Numerous stablecoin projects have been announced and launched in the past year, including two which were approved by US regulators this month. One of those projects, Paxos (PAX) which will be listed on Binance, has caused controversy in the community about a back door that gives Paxos the capability to freeze or seize tokens, if they are required to do so by law, including by court order or other legal processes.
The back door was discovered by John Backus, a member of the Ethereum community who noticed it in the code and posted his findings to Twitter.
Wow, wtf? The PAX stablecoin gives **admin write access** to law enforcement. Basically, the government can FREEZE and BURN anyone's coins! pic.twitter.com/7mlDgTxX7l— John Backus (@backus) September 19, 2018
Backus then suggested that this goes above and beyond the typical KYC compliance that should be expected from projects of this nature. Bakus stated:
I get we need compliant stablecoins, but giving the government direct control to the smart contract seems excessive. Less extreme alternatives: Normal legal process. Gov requests freeze/seizure, PAX judges and fulfills, Allow LE to freeze, but require PAX to confirm burning,
A Paxos spokesperson said that this back door is simply a matter of compliance with federal regulations. The statement read:
Paxos has always been compliant as a core principle,” the spokesperson said. “We believe that there is a healthy market — especially amongst institutional investors who are also regulated and can only work with financial institutions like ours — who prefer to work with regulated and compliant entities and want the protection and stability of the government. We have always been clear that this is our approach,
The spokesperson added:
In the initial announcement about approval from our regulator, the New York State Department of Financial Services, they clearly stated that we were approved based on stringent requirements that we implement, monitor and update controls to prevent Paxos Standard from being used in connection with money laundering, terrorist financing or other illegal activities,

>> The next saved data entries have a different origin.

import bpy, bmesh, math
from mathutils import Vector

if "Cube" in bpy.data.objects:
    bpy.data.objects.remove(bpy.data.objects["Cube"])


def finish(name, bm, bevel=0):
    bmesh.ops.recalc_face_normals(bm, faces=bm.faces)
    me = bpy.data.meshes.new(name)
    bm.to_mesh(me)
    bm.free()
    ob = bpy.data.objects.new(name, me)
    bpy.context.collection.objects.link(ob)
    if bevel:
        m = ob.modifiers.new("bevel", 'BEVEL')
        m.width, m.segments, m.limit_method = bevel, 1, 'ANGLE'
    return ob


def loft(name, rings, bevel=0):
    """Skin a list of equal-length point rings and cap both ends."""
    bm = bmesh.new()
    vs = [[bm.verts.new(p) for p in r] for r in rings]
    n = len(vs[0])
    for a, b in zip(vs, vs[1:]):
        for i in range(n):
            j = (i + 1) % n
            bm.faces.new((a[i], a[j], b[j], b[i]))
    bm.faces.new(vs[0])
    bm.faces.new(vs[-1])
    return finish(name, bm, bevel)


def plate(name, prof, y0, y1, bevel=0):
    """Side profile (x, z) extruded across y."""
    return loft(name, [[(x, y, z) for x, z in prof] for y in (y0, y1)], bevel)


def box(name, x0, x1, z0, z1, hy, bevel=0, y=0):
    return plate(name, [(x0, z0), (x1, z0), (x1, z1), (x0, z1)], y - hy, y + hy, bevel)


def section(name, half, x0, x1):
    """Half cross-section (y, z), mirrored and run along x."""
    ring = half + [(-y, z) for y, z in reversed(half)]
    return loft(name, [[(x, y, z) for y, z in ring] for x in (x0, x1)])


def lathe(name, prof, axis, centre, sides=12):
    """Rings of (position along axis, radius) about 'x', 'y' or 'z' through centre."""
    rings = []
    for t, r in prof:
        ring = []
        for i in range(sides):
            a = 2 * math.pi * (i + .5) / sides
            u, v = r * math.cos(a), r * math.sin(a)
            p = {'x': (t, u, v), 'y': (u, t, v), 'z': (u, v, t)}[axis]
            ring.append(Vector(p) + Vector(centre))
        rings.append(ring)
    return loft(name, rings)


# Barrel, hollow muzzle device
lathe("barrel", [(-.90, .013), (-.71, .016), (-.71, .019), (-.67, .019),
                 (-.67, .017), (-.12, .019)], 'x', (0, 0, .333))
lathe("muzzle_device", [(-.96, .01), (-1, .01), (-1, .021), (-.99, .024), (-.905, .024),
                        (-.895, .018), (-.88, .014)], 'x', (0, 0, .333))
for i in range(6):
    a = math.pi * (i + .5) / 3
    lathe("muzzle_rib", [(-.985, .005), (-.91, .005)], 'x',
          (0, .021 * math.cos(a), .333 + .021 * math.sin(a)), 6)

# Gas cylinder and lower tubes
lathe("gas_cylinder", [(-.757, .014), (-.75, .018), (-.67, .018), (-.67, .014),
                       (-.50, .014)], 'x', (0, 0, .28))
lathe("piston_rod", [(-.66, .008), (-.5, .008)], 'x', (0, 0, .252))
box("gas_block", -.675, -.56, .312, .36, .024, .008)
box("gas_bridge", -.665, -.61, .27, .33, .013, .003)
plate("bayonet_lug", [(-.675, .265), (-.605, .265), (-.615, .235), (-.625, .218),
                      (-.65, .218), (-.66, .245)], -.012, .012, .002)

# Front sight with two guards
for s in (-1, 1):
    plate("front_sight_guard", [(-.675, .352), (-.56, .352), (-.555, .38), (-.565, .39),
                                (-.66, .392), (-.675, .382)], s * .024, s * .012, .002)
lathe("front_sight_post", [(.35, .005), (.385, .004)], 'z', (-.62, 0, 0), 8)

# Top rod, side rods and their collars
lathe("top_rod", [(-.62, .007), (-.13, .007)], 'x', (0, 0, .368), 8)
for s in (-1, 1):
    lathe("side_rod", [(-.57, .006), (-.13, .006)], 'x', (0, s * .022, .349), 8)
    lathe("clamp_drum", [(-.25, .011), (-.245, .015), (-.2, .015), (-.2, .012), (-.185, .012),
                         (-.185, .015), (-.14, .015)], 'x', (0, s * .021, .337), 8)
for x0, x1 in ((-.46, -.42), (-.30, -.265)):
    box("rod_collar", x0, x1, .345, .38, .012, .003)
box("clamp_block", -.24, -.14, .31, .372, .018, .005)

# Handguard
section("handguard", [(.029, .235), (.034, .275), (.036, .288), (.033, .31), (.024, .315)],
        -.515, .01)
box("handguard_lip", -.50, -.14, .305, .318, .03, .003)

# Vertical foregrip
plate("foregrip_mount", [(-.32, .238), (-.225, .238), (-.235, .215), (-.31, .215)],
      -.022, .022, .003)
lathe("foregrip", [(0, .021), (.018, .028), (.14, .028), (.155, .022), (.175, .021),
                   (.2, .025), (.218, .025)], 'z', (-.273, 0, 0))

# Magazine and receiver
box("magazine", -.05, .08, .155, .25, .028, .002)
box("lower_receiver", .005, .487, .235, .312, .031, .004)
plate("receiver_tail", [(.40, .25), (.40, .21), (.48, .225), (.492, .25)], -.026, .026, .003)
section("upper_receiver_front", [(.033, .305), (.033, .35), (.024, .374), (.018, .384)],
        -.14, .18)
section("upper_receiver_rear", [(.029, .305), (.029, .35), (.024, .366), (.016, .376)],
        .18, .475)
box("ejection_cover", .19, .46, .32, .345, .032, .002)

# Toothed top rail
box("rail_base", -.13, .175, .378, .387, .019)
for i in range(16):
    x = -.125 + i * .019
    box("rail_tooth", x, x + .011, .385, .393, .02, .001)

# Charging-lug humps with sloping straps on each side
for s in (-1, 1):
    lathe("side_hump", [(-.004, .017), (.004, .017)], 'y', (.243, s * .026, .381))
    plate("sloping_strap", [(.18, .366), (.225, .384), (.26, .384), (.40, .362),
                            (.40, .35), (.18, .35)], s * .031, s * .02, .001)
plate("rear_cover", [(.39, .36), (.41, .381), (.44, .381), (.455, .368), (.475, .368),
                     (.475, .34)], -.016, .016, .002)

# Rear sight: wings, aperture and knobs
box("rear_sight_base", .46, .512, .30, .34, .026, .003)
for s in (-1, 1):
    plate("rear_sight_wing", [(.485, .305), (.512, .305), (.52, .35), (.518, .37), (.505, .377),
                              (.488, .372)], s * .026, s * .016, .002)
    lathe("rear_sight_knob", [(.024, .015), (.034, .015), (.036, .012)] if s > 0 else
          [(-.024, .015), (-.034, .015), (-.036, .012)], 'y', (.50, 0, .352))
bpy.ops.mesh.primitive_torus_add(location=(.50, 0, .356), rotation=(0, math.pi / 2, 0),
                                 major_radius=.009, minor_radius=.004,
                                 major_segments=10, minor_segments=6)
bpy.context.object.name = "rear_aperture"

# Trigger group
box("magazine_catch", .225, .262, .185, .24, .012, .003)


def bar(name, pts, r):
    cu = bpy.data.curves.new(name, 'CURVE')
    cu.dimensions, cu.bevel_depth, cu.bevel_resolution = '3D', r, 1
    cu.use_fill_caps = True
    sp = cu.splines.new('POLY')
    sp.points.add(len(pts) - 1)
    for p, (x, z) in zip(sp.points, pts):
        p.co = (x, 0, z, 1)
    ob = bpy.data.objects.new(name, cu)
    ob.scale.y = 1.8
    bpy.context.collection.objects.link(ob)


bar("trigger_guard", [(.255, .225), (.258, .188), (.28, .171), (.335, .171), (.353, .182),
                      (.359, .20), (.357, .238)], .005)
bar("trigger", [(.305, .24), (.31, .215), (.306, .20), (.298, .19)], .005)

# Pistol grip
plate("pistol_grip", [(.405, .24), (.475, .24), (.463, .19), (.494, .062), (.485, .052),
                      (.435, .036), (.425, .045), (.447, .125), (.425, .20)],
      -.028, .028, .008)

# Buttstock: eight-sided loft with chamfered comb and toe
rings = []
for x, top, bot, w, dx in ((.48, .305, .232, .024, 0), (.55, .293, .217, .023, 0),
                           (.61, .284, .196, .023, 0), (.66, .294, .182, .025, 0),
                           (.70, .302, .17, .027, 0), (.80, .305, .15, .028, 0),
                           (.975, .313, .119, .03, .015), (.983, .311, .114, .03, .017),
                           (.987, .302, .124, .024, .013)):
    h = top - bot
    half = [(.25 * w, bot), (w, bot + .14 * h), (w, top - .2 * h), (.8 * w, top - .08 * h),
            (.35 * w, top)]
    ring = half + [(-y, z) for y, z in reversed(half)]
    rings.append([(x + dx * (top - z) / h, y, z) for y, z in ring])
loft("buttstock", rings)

However, while a back door like this is a requirement to comply with US regulations, some critics say it poses many security problems.
Earlier this month, Nomadic Labs published an audit of the Paxos code, finding that this back door is a massive security flaw that can be exploited by skilled hackers. The audit stated:
Being able to freeze the systems is a desired capability to keep the token KYC friendly. However, the current implementation doesn’t protect against front running. A highly sophisticated attacker might observe non-settled freeze attempts in the blockchain and race it with a transaction to transfer the coins from the being-frozen address to a second address in a cat-and-mouse game,
Furthermore, this case represents a familiar contrast between the cryptocurrency community and institutional banking or investment interests. Many of the values that have motivated the growth and expansion of the crypto industry, like privacy and decentralization, seem at odds with the standards that traditional finance is accustomed to.